We arrived at the park and I unbuckled Parker’s seat belt and lifted him out of the van. I held his tiny hand in my own as we wandered over to the playground equipment. He climbed ladders and went down slides, and as I watched him that morning, I pretended to be someone else. I pretended that the doctor had not diagnosed me with thyroid cancer the day before. I pretended that I wasn’t scared out of my mind. I pretended that I had slept soundly the night before. I pretended that the kids and I had laughed together at breakfast and then cheerfully paraded out the door to start this beautiful, fresh new day. I asked the other Moms questions about their lives and their children. I listened to plans for dinner parties and potty training woes and for the entire morning, I pretended my life was not my own. I hid from the truth right in plain sight.

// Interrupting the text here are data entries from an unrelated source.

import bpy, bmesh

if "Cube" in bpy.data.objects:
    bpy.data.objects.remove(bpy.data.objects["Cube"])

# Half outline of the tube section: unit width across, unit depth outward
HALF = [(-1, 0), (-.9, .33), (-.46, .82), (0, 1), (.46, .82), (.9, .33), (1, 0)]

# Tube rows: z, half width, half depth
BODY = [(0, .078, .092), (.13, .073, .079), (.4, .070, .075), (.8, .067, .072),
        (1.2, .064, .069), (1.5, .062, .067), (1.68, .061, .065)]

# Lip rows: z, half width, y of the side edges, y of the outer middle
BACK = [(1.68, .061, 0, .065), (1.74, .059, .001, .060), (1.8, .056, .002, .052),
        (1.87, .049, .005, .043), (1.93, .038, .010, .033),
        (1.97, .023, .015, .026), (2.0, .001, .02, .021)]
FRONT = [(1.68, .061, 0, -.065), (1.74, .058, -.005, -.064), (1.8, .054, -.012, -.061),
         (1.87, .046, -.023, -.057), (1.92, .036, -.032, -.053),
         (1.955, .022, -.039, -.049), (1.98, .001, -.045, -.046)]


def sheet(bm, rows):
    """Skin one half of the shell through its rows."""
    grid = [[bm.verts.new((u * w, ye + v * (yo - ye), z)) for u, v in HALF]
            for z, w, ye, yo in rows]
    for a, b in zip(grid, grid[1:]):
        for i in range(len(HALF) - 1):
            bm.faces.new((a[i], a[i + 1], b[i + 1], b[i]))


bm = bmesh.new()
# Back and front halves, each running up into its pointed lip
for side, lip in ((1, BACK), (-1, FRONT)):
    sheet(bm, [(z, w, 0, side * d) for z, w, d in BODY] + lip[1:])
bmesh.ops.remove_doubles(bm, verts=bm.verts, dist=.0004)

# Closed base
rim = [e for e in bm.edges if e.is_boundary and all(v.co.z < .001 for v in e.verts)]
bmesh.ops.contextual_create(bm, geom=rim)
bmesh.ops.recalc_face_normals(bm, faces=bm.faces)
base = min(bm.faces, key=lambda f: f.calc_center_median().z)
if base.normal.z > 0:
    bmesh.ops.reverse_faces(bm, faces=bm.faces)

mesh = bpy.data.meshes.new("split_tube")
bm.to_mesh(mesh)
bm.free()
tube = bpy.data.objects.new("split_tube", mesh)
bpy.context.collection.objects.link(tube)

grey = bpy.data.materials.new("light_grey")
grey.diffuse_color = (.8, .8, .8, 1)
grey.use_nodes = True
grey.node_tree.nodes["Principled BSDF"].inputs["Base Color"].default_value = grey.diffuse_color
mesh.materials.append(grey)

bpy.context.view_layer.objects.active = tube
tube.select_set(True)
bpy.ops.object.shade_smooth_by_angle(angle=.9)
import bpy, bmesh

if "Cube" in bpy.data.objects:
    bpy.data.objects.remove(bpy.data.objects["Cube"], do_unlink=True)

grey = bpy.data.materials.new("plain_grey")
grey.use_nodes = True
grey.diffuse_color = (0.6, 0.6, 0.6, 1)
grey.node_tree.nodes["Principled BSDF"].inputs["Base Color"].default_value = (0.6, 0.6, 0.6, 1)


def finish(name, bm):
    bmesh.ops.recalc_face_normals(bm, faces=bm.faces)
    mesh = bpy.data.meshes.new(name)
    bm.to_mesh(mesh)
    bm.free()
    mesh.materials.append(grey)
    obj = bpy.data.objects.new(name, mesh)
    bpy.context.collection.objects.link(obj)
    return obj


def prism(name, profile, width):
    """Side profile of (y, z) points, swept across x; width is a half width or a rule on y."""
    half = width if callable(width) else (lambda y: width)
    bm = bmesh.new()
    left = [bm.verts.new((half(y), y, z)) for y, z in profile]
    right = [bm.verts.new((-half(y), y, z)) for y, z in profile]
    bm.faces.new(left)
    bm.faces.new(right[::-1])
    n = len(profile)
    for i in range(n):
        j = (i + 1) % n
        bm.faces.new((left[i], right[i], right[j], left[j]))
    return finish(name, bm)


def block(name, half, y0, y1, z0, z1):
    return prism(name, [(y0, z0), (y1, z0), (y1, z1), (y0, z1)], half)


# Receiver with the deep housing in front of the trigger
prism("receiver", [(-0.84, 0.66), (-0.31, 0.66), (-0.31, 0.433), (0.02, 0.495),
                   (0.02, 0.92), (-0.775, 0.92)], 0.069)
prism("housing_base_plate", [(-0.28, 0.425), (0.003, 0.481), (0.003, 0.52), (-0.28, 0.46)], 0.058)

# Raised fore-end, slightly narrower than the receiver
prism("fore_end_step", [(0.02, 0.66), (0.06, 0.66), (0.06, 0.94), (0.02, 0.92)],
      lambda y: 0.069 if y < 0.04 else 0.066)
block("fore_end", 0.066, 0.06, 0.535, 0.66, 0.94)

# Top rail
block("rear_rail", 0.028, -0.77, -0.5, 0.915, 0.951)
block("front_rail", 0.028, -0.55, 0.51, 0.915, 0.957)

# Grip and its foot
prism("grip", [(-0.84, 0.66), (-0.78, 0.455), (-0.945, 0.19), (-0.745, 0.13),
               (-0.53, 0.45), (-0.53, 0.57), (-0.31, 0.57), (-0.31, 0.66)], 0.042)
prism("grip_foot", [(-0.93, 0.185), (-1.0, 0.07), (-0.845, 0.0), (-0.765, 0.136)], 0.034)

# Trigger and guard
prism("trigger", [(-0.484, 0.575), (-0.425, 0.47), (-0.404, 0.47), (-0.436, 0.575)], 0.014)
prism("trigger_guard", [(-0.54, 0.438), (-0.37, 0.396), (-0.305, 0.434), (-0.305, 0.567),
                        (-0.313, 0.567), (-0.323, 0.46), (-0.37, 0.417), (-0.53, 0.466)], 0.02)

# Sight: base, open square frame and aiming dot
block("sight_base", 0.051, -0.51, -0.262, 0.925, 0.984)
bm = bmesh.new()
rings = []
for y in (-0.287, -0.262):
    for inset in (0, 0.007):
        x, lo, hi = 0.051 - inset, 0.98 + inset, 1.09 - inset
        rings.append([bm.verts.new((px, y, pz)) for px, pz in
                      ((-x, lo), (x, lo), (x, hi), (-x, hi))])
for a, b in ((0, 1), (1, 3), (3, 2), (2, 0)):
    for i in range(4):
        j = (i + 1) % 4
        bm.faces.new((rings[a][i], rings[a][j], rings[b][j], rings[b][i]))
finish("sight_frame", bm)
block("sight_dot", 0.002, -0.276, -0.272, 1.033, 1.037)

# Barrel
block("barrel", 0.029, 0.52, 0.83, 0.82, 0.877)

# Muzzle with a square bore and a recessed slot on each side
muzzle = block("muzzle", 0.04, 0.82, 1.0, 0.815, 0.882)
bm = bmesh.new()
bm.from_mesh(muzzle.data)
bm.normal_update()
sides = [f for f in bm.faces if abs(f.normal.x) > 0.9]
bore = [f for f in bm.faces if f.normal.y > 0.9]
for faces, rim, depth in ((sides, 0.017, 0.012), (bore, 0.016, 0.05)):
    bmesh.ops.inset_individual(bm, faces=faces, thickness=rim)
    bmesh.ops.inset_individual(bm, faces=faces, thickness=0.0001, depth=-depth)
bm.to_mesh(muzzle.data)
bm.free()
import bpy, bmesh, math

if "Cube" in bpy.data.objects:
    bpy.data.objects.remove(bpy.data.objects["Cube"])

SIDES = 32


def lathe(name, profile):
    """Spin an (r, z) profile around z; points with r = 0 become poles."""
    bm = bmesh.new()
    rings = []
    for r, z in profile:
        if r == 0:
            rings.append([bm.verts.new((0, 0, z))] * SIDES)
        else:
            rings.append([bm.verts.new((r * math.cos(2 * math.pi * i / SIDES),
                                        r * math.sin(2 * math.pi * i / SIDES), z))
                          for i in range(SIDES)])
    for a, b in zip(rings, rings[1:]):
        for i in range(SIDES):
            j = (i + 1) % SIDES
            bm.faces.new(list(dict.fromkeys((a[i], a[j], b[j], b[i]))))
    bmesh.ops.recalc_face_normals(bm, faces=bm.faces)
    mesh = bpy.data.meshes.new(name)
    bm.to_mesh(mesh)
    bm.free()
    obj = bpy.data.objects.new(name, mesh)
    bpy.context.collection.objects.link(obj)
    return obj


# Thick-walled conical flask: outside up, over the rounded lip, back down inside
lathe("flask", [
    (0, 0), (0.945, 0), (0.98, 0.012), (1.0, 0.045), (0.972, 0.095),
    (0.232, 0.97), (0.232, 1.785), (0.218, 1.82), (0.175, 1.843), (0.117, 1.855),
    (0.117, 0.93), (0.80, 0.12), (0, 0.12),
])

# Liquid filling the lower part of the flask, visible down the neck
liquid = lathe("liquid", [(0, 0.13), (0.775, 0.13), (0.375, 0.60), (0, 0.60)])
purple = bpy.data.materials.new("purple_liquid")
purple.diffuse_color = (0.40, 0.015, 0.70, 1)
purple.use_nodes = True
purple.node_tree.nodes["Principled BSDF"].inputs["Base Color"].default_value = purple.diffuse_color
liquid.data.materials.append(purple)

It was exactly what I needed.
There would be other days to come to terms with it all, to absorb my new course and to talk with family and friends about it. But the day after, I needed to pretend that none of it was true. Amazingly, I stumbled upon a group of women, most of them strangers, who could let that happen. They carried me through a few of the longest hours of my life.
Weeks ago, while returning some books at the library, I ran into the same Mom from that November morning. I had not seen her in months. We waved to each other and talked a few minutes before we were pulled in opposite directions by our young children. As we said our good-byes, it struck me that she will never know how much her invitation helped me that day. She will never know that her kindness allowed me to escape my unraveling world and my scattered mind for a few precious hours.
While she may never know, I suspect this story will travel with me for a lifetime. It will stay with me, reminding me to believe in the power of time and space weaving souls together. It will remind me that the simplest of moments are often the most profound; the smallest of actions are mighty indeed. And, most of all, it will remind me God is all around us, tucked away in people’s hearts and nestled in the smallest acts of kindness.
How else would we ever find our weary way through the day after?